With the images omitted, return all of the entries exactly as they stand.

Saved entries
------------------------------

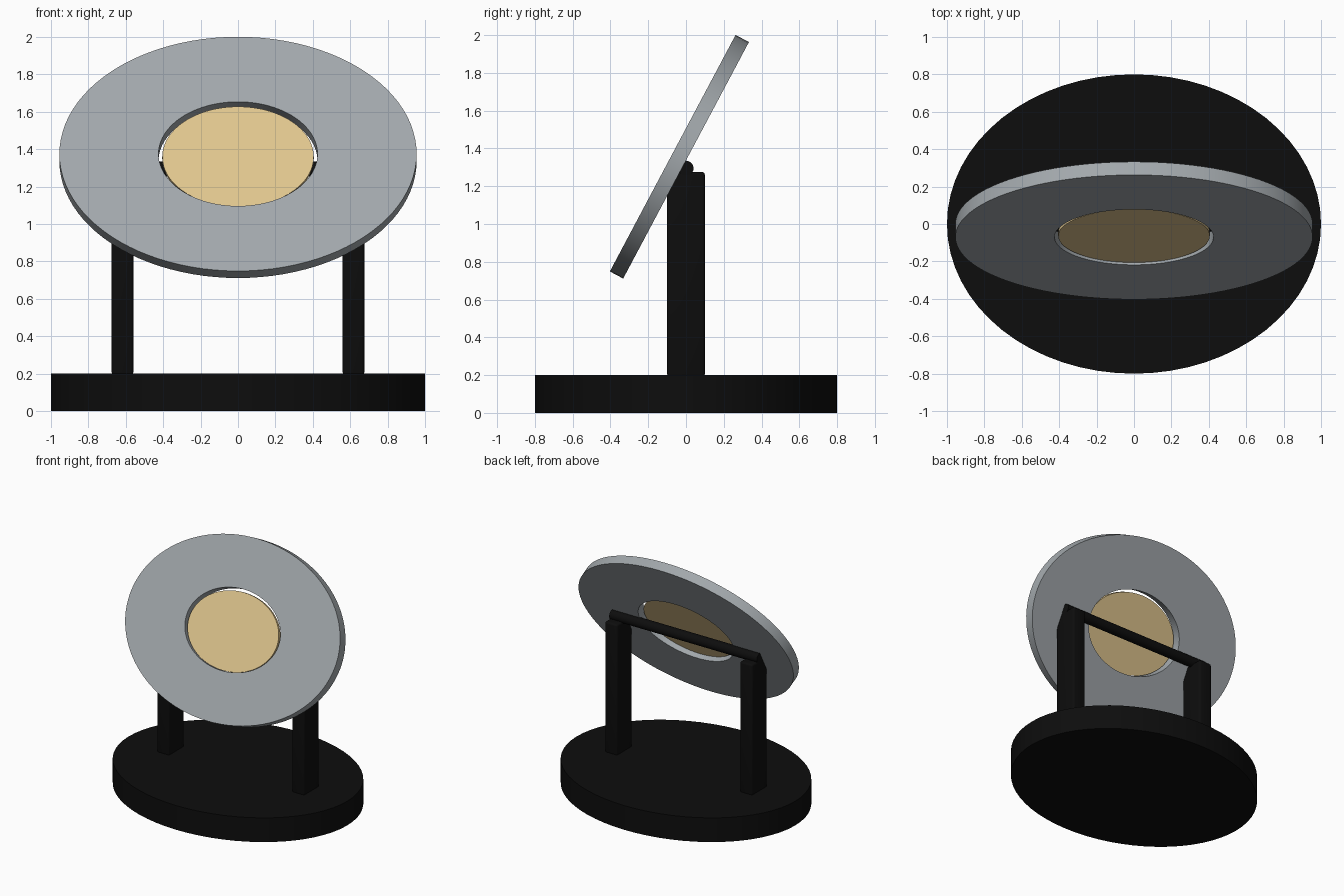
import bpy
import bmesh
from math import radians
from mathutils import Matrix, Vector

cube = bpy.data.objects.get("Cube")
if cube:
    bpy.data.objects.remove(cube, do_unlink=True)


def material(name, rgb):
    m = bpy.data.materials.new(name)
    m.use_nodes = True
    m.diffuse_color = (*rgb, 1)
    m.node_tree.nodes["Principled BSDF"].inputs["Base Color"].default_value = (*rgb, 1)
    return m


black = material("black", (0.004, 0.004, 0.004))
grey = material("grey", (0.36, 0.39, 0.41))
gold = material("gold", (0.74, 0.56, 0.27))


def finish(name, bm, mat, matrix=Matrix()):
    bmesh.ops.recalc_face_normals(bm, faces=bm.faces)
    mesh = bpy.data.meshes.new(name)
    bm.to_mesh(mesh)
    bm.free()
    mesh.materials.append(mat)
    obj = bpy.data.objects.new(name, mesh)
    bpy.context.collection.objects.link(obj)
    obj.matrix_world = matrix
    bpy.ops.object.select_all(action="DESELECT")
    obj.select_set(True)
    bpy.context.view_layer.objects.active = obj
    bpy.ops.object.shade_smooth_by_angle(angle=radians(30))
    return obj


def elliptic_disc(name, rx, ry, depth, mat, matrix, segments=64):
    bm = bmesh.new()
    bmesh.ops.create_cone(bm, cap_ends=True, segments=segments, radius1=1, radius2=1, depth=depth)
    bmesh.ops.scale(bm, vec=(rx, ry, 1), verts=bm.verts)
    return finish(name, bm, mat, matrix)


def elliptic_ring(name, outer, ratio, depth, mat, matrix, segments=96):
    # Sweep a rectangular section around the axis, then squash it to an ellipse
    bm = bmesh.new()
    h = depth / 2
    section = [(ratio, -h), (1, -h), (1, h), (ratio, h)]
    verts = [bm.verts.new((r, 0, z)) for r, z in section]
    edges = [bm.edges.new((verts[i - 1], verts[i])) for i in range(4)]
    bmesh.ops.spin(bm, geom=verts + edges, axis=(0, 0, 1), cent=(0, 0, 0),
                   angle=radians(360), steps=segments)
    bmesh.ops.remove_doubles(bm, verts=bm.verts, dist=0.0001)
    bmesh.ops.scale(bm, vec=(*outer, 1), verts=bm.verts)
    return finish(name, bm, mat, matrix)


# Oval base
elliptic_disc("base", 1, 0.8, 0.2, black, Matrix.Translation((0, 0, 0.1)))

# Two upright posts with softened edges
for side, name in ((1, "left_post"), (-1, "right_post")):
    bm = bmesh.new()
    bmesh.ops.create_cube(bm, size=1)
    bmesh.ops.scale(bm, vec=(0.115, 0.2, 1.085), verts=bm.verts)
    bmesh.ops.bevel(bm, geom=bm.edges[:], offset=0.015, segments=3, profile=0.5, affect="EDGES")
    finish(name, bm, black, Matrix.Translation((side * 0.6175, 0, 0.7325)))

# Crossbar joining the posts
elliptic_disc("crossbar", 0.04, 0.04, 1.35, black,
              Matrix.Translation((0, 0, 1.295)) @ Matrix.Rotation(radians(90), 4, "Y"), 32)

# Tilted oval ring and the thin insert sitting in its opening
tilt = Matrix.Translation((0, -0.035, 1.356)) @ Matrix.Rotation(radians(62), 4, "X")
elliptic_ring("tilted_ring", (0.955, 0.709), 0.445, 0.08, grey, tilt)
elliptic_disc("centre_insert", 0.405, 0.303, 0.025, gold,
              tilt @ Matrix.Translation((0, -0.01, 0.015)), 96)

------------------------------

*TASK OUTPUT*:
import bpy
import bmesh
from math import radians
from mathutils import Matrix, Vector

cube = bpy.data.objects.get("Cube")
if cube:
    bpy.data.objects.remove(cube, do_unlink=True)


def material(name, rgb):
    m = bpy.data.materials.new(name)
    m.use_nodes = True
    m.diffuse_color = (*rgb, 1)
    m.node_tree.nodes["Principled BSDF"].inputs["Base Color"].default_value = (*rgb, 1)
    return m


black = material("black", (0.004, 0.004, 0.004))
grey = material("grey", (0.36, 0.39, 0.41))
gold = material("gold", (0.74, 0.56, 0.27))


def finish(name, bm, mat, matrix=Matrix()):
    bmesh.ops.recalc_face_normals(bm, faces=bm.faces)
    mesh = bpy.data.meshes.new(name)
    bm.to_mesh(mesh)
    bm.free()
    mesh.materials.append(mat)
    obj = bpy.data.objects.new(name, mesh)
    bpy.context.collection.objects.link(obj)
    obj.matrix_world = matrix
    bpy.ops.object.select_all(action="DESELECT")
    obj.select_set(True)
    bpy.context.view_layer.objects.active = obj
    bpy.ops.object.shade_smooth_by_angle(angle=radians(30))
    return obj


def elliptic_disc(name, rx, ry, depth, mat, matrix, segments=64):
    bm = bmesh.new()
    bmesh.ops.create_cone(bm, cap_ends=True, segments=segments, radius1=1, radius2=1, depth=depth)
    bmesh.ops.scale(bm, vec=(rx, ry, 1), verts=bm.verts)
    return finish(name, bm, mat, matrix)


def elliptic_ring(name, outer, ratio, depth, mat, matrix, segments=96):
    # Sweep a rectangular section around the axis, then squash it to an ellipse
    bm = bmesh.new()
    h = depth / 2
    section = [(ratio, -h), (1, -h), (1, h), (ratio, h)]
    verts = [bm.verts.new((r, 0, z)) for r, z in section]
    edges = [bm.edges.new((verts[i - 1], verts[i])) for i in range(4)]
    bmesh.ops.spin(bm, geom=verts + edges, axis=(0, 0, 1), cent=(0, 0, 0),
                   angle=radians(360), steps=segments)
    bmesh.ops.remove_doubles(bm, verts=bm.verts, dist=0.0001)
    bmesh.ops.scale(bm, vec=(*outer, 1), verts=bm.verts)
    return finish(name, bm, mat, matrix)


# Oval base
elliptic_disc("base", 1, 0.8, 0.2, black, Matrix.Translation((0, 0, 0.1)))

# Two upright posts with softened edges
for side, name in ((1, "left_post"), (-1, "right_post")):
    bm = bmesh.new()
    bmesh.ops.create_cube(bm, size=1)
    bmesh.ops.scale(bm, vec=(0.115, 0.2, 1.085), verts=bm.verts)
    bmesh.ops.bevel(bm, geom=bm.edges[:], offset=0.015, segments=3, profile=0.5, affect="EDGES")
    finish(name, bm, black, Matrix.Translation((side * 0.6175, 0, 0.7325)))

# Crossbar joining the posts
elliptic_disc("crossbar", 0.04, 0.04, 1.35, black,
              Matrix.Translation((0, 0, 1.295)) @ Matrix.Rotation(radians(90), 4, "Y"), 32)

# Tilted oval ring and the thin insert sitting in its opening
tilt = Matrix.Translation((0, -0.035, 1.356)) @ Matrix.Rotation(radians(62), 4, "X")
elliptic_ring("tilted_ring", (0.955, 0.709), 0.445, 0.08, grey, tilt)
elliptic_disc("centre_insert", 0.405, 0.303, 0.025, gold,
              tilt @ Matrix.Translation((0, -0.01, 0.015)), 96)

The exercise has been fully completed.